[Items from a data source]

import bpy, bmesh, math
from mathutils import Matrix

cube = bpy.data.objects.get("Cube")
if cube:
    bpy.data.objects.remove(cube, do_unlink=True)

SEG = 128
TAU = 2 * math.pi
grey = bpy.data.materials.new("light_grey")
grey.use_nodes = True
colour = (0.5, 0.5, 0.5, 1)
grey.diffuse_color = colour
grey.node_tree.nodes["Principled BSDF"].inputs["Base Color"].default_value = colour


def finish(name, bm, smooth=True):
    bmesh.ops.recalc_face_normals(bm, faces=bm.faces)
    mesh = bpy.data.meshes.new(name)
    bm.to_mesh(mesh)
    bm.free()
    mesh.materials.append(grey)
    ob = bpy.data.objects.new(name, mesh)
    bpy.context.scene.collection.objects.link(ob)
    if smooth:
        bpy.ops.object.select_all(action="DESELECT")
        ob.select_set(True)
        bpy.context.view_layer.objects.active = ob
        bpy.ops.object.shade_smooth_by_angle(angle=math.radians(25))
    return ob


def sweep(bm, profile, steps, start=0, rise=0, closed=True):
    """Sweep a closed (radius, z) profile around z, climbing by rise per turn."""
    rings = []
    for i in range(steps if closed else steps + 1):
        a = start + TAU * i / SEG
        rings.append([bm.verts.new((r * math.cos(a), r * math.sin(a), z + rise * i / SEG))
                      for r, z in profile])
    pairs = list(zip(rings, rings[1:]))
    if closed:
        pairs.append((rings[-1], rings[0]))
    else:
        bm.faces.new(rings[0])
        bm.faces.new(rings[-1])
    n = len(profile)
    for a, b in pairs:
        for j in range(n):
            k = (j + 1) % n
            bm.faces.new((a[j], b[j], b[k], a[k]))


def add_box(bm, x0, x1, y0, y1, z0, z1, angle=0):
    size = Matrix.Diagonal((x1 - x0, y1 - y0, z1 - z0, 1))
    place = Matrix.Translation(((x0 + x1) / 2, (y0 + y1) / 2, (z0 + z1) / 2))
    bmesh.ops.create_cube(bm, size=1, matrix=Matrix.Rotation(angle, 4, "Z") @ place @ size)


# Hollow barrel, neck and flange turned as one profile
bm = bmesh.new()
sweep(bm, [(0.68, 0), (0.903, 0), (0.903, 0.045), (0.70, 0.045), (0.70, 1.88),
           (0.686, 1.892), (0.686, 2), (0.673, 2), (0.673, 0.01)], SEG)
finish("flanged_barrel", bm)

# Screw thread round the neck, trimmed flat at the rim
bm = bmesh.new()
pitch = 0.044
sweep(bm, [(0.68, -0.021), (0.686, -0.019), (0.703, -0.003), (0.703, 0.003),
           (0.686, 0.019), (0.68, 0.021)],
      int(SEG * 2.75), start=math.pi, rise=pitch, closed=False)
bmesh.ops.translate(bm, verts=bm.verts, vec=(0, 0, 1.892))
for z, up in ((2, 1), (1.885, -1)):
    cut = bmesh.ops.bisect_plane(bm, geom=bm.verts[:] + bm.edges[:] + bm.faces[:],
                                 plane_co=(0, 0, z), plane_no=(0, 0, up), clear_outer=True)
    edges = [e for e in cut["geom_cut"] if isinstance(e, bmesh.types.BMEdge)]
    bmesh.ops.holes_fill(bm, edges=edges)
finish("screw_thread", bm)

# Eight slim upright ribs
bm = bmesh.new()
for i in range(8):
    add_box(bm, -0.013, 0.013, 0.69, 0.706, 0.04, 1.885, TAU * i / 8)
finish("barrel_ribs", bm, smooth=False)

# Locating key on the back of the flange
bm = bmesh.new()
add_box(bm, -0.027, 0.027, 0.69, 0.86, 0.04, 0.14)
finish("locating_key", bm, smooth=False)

...

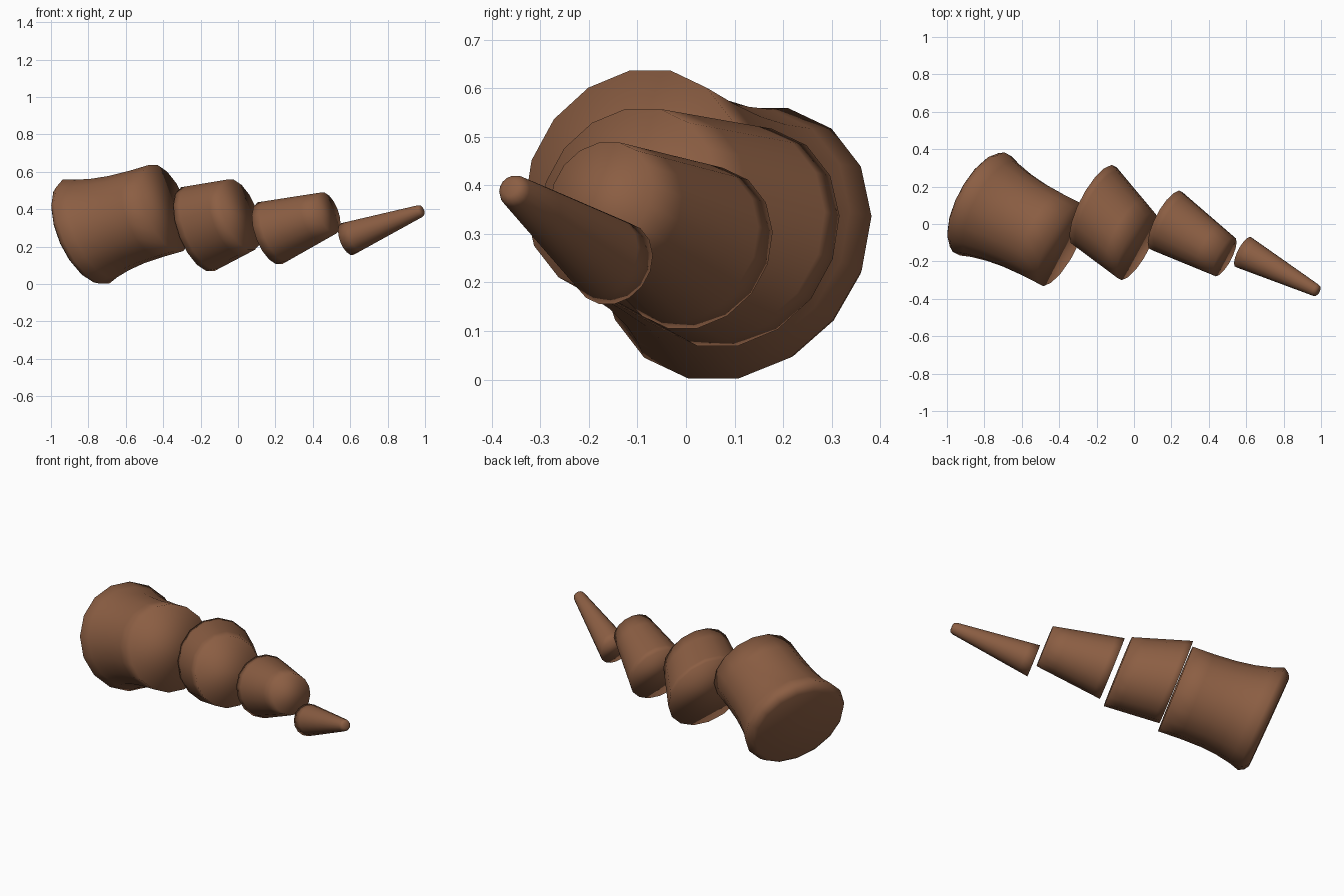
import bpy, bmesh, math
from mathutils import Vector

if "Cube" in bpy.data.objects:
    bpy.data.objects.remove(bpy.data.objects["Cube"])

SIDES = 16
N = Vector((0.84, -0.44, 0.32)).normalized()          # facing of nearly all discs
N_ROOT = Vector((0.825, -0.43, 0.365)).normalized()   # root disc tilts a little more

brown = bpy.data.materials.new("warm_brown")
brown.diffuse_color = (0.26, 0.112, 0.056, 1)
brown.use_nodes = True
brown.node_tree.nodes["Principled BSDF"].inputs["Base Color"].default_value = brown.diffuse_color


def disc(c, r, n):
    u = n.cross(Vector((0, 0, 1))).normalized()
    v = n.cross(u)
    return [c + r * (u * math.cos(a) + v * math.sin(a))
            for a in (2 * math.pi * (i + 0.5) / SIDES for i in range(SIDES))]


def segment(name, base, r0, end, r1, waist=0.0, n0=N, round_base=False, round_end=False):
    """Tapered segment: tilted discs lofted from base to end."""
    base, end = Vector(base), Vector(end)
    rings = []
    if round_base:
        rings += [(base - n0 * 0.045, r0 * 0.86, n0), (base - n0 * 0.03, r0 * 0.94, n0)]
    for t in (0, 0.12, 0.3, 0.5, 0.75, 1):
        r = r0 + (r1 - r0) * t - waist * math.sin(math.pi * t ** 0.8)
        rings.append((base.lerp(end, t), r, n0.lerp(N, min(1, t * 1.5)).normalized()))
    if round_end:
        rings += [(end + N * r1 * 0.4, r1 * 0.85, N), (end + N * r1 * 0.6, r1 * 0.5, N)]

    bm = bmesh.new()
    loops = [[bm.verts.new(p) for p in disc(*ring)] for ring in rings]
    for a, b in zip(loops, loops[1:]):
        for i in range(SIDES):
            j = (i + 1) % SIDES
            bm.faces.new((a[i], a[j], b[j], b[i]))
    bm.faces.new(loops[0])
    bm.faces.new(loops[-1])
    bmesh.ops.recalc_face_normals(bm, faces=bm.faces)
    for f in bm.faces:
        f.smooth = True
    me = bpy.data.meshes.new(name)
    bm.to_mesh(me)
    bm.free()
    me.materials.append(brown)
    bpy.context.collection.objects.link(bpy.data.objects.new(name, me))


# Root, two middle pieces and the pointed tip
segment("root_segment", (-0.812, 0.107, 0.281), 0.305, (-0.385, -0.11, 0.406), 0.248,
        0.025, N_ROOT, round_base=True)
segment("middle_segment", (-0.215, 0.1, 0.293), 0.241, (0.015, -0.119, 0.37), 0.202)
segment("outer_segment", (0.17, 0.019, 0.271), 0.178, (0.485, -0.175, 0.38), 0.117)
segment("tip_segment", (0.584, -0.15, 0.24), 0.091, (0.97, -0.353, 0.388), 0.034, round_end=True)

--

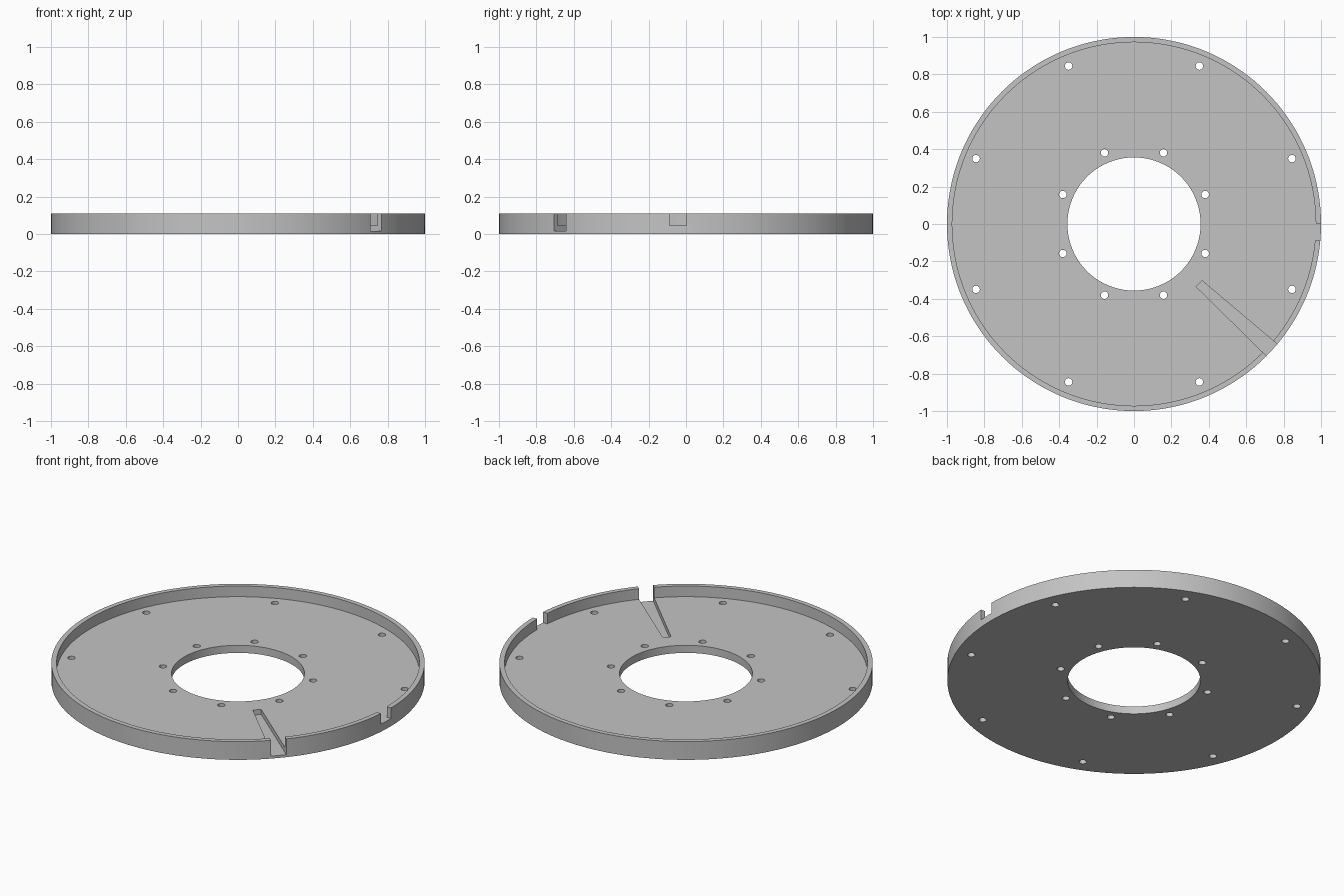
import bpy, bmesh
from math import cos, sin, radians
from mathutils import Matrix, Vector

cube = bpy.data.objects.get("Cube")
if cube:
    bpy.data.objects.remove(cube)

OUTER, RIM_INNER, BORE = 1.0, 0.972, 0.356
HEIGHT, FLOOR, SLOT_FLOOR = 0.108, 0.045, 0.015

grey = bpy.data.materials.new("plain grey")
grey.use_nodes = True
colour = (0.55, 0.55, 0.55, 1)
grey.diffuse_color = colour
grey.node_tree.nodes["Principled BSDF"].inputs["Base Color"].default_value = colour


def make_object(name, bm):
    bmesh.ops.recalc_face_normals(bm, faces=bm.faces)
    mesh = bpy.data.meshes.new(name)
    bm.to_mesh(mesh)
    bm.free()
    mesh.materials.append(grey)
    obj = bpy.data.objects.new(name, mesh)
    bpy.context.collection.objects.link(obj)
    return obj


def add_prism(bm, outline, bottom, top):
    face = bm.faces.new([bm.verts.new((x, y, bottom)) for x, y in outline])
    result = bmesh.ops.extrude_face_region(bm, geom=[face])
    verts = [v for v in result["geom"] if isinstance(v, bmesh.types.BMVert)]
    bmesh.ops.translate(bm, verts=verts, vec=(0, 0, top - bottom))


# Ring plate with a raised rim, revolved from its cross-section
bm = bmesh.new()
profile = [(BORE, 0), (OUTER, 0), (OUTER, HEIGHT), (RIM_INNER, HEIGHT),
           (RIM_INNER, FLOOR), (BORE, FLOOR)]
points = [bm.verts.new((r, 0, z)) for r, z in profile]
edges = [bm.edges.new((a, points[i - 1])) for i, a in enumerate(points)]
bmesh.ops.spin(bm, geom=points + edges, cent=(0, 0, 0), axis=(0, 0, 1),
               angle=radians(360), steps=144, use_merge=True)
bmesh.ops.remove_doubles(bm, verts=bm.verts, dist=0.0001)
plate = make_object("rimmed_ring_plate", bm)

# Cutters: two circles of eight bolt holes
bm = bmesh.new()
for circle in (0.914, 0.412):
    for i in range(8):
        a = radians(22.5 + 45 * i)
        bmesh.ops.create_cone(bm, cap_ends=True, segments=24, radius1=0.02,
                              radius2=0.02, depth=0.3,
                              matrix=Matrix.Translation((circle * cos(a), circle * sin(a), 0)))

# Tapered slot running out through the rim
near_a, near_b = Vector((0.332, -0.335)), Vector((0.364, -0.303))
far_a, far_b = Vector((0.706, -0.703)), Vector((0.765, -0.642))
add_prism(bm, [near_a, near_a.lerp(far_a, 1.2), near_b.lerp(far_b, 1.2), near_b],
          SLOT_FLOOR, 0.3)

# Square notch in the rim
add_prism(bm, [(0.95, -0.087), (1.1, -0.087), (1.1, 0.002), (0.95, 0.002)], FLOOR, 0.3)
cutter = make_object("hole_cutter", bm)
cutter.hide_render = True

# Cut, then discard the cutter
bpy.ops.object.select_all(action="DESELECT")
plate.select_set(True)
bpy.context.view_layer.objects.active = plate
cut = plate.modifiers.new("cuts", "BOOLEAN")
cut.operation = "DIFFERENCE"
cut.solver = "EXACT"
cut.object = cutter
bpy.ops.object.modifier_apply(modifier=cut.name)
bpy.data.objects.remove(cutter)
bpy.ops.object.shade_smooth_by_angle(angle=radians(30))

● **Work to complete**:
Go through the records above and copy each line where "faces" is found.

● **Answer area**:
    bmesh.ops.recalc_face_normals(bm, faces=bm.faces)
        bm.faces.new(rings[0])
        bm.faces.new(rings[-1])
            bm.faces.new((a[j], b[j], b[k], a[k]))
    cut = bmesh.ops.bisect_plane(bm, geom=bm.verts[:] + bm.edges[:] + bm.faces[:],
            bm.faces.new((a[i], a[j], b[j], b[i]))
    bm.faces.new(loops[0])
    bm.faces.new(loops[-1])
    bmesh.ops.recalc_face_normals(bm, faces=bm.faces)
    for f in bm.faces:
    bmesh.ops.recalc_face_normals(bm, faces=bm.faces)
    face = bm.faces.new([bm.verts.new((x, y, bottom)) for x, y in outline])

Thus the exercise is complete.